When the line containing "(0.71, -1), (0, -1)]" is found in the data below, copy it and each line after it through the line containing "0.10, 0.53, 0.215)])", exactly and with no others.

########

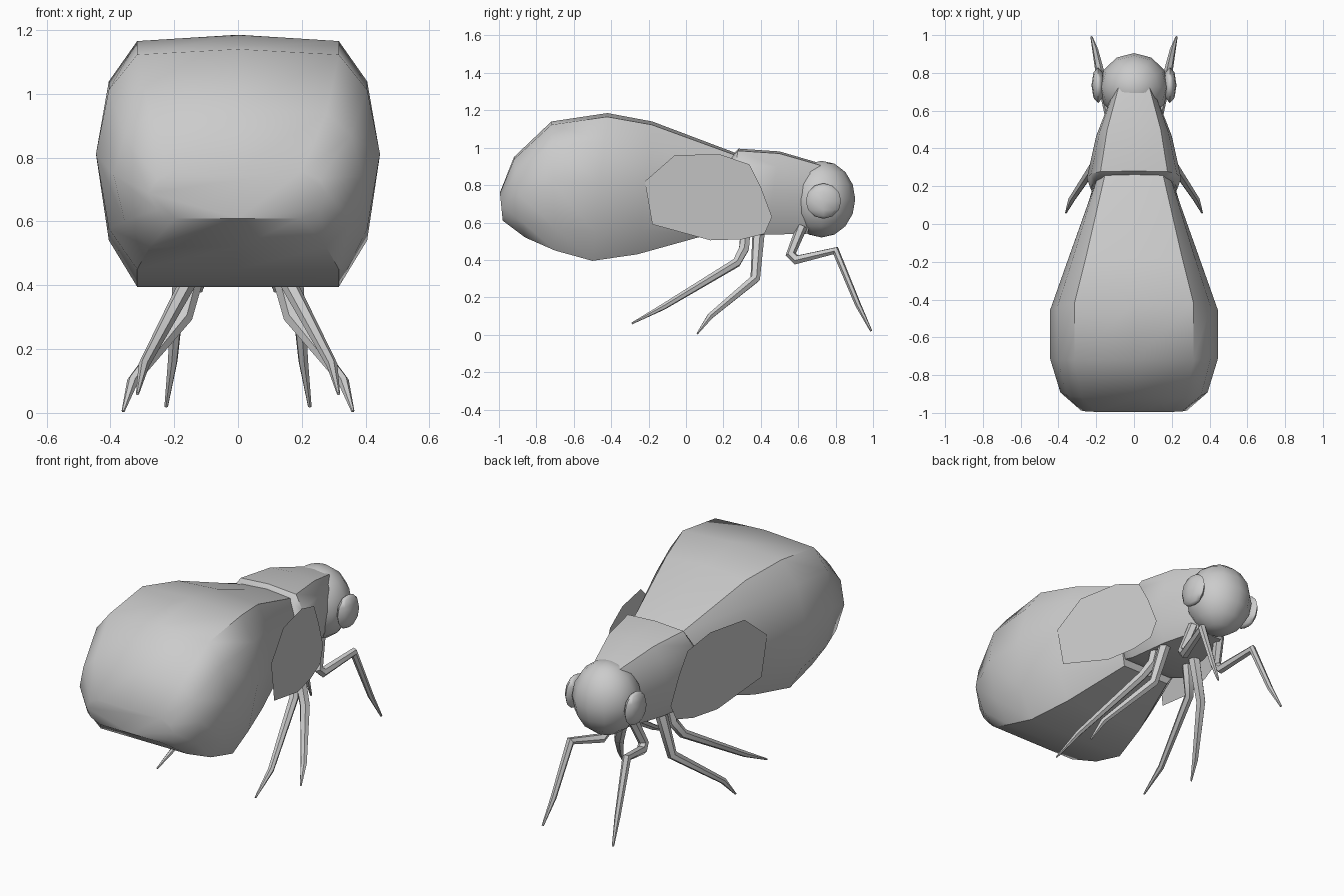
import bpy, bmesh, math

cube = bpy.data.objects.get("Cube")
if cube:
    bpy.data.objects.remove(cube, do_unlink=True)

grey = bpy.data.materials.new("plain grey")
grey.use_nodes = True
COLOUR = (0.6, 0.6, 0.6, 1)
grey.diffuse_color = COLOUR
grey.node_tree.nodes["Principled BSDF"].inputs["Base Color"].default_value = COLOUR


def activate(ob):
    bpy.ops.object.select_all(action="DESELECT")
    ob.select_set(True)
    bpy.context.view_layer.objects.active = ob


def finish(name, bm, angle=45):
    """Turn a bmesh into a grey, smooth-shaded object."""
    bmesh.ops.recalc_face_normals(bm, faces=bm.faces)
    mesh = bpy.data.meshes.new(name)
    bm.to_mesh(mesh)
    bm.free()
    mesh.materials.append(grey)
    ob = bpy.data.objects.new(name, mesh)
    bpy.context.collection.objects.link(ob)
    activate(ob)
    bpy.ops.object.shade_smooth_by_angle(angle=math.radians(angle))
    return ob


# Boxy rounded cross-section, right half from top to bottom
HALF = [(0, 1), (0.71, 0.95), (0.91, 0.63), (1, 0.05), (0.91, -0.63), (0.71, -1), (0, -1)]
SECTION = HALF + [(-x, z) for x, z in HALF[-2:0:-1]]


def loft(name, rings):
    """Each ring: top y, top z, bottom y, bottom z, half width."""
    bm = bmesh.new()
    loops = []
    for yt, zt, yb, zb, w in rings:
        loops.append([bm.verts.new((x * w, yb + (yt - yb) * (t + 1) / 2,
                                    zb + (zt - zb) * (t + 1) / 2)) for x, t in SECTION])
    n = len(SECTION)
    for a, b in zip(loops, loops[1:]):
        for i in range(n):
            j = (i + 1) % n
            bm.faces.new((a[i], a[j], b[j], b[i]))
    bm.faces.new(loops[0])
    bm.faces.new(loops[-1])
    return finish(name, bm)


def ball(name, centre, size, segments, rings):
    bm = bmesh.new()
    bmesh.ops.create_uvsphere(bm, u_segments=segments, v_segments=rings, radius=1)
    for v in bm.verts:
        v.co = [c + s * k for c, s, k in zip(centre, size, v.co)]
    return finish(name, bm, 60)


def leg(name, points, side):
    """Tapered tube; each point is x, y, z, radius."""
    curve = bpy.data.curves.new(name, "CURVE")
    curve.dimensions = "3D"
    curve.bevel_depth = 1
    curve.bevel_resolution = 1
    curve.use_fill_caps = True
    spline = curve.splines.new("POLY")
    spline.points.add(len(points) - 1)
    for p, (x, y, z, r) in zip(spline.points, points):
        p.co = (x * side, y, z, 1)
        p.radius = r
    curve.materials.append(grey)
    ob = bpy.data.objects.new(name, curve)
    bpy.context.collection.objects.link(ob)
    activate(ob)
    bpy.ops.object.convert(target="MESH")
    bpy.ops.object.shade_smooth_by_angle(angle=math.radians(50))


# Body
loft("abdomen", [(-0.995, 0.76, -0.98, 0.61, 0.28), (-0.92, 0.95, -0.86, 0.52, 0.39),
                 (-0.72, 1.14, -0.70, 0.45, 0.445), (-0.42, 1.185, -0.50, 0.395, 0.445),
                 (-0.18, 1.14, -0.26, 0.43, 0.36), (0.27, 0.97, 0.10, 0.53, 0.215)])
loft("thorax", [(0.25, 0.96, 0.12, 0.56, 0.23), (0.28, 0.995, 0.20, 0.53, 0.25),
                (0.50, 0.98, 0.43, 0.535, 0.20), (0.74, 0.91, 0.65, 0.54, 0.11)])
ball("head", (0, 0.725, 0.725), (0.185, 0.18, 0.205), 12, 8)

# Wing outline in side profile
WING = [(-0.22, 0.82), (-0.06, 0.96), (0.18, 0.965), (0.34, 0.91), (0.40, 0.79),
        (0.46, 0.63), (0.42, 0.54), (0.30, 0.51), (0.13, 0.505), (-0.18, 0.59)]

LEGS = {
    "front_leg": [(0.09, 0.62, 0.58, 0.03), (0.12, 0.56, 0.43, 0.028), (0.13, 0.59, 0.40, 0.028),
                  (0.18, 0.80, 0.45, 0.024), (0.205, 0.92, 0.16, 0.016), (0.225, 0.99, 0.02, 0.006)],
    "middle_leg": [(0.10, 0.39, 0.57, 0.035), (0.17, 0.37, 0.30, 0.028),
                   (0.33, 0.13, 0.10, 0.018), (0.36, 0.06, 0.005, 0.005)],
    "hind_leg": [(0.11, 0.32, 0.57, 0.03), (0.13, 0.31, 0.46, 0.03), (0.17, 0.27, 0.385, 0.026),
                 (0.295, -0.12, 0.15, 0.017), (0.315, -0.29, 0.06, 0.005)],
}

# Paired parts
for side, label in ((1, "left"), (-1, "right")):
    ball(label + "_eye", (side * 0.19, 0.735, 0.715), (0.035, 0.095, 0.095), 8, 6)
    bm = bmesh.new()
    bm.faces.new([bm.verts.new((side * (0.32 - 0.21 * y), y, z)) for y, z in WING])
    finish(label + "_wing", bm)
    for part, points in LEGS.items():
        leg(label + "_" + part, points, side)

########

# EXPECTED ANSWER
HALF = [(0, 1), (0.71, 0.95), (0.91, 0.63), (1, 0.05), (0.91, -0.63), (0.71, -1), (0, -1)]
SECTION = HALF + [(-x, z) for x, z in HALF[-2:0:-1]]


def loft(name, rings):
    """Each ring: top y, top z, bottom y, bottom z, half width."""
    bm = bmesh.new()
    loops = []
    for yt, zt, yb, zb, w in rings:
        loops.append([bm.verts.new((x * w, yb + (yt - yb) * (t + 1) / 2,
                                    zb + (zt - zb) * (t + 1) / 2)) for x, t in SECTION])
    n = len(SECTION)
    for a, b in zip(loops, loops[1:]):
        for i in range(n):
            j = (i + 1) % n
            bm.faces.new((a[i], a[j], b[j], b[i]))
    bm.faces.new(loops[0])
    bm.faces.new(loops[-1])
    return finish(name, bm)


def ball(name, centre, size, segments, rings):
    bm = bmesh.new()
    bmesh.ops.create_uvsphere(bm, u_segments=segments, v_segments=rings, radius=1)
    for v in bm.verts:
        v.co = [c + s * k for c, s, k in zip(centre, size, v.co)]
    return finish(name, bm, 60)


def leg(name, points, side):
    """Tapered tube; each point is x, y, z, radius."""
    curve = bpy.data.curves.new(name, "CURVE")
    curve.dimensions = "3D"
    curve.bevel_depth = 1
    curve.bevel_resolution = 1
    curve.use_fill_caps = True
    spline = curve.splines.new("POLY")
    spline.points.add(len(points) - 1)
    for p, (x, y, z, r) in zip(spline.points, points):
        p.co = (x * side, y, z, 1)
        p.radius = r
    curve.materials.append(grey)
    ob = bpy.data.objects.new(name, curve)
    bpy.context.collection.objects.link(ob)
    activate(ob)
    bpy.ops.object.convert(target="MESH")
    bpy.ops.object.shade_smooth_by_angle(angle=math.radians(50))


# Body
loft("abdomen", [(-0.995, 0.76, -0.98, 0.61, 0.28), (-0.92, 0.95, -0.86, 0.52, 0.39),
                 (-0.72, 1.14, -0.70, 0.45, 0.445), (-0.42, 1.185, -0.50, 0.395, 0.445),
                 (-0.18, 1.14, -0.26, 0.43, 0.36), (0.27, 0.97, 0.10, 0.53, 0.215)])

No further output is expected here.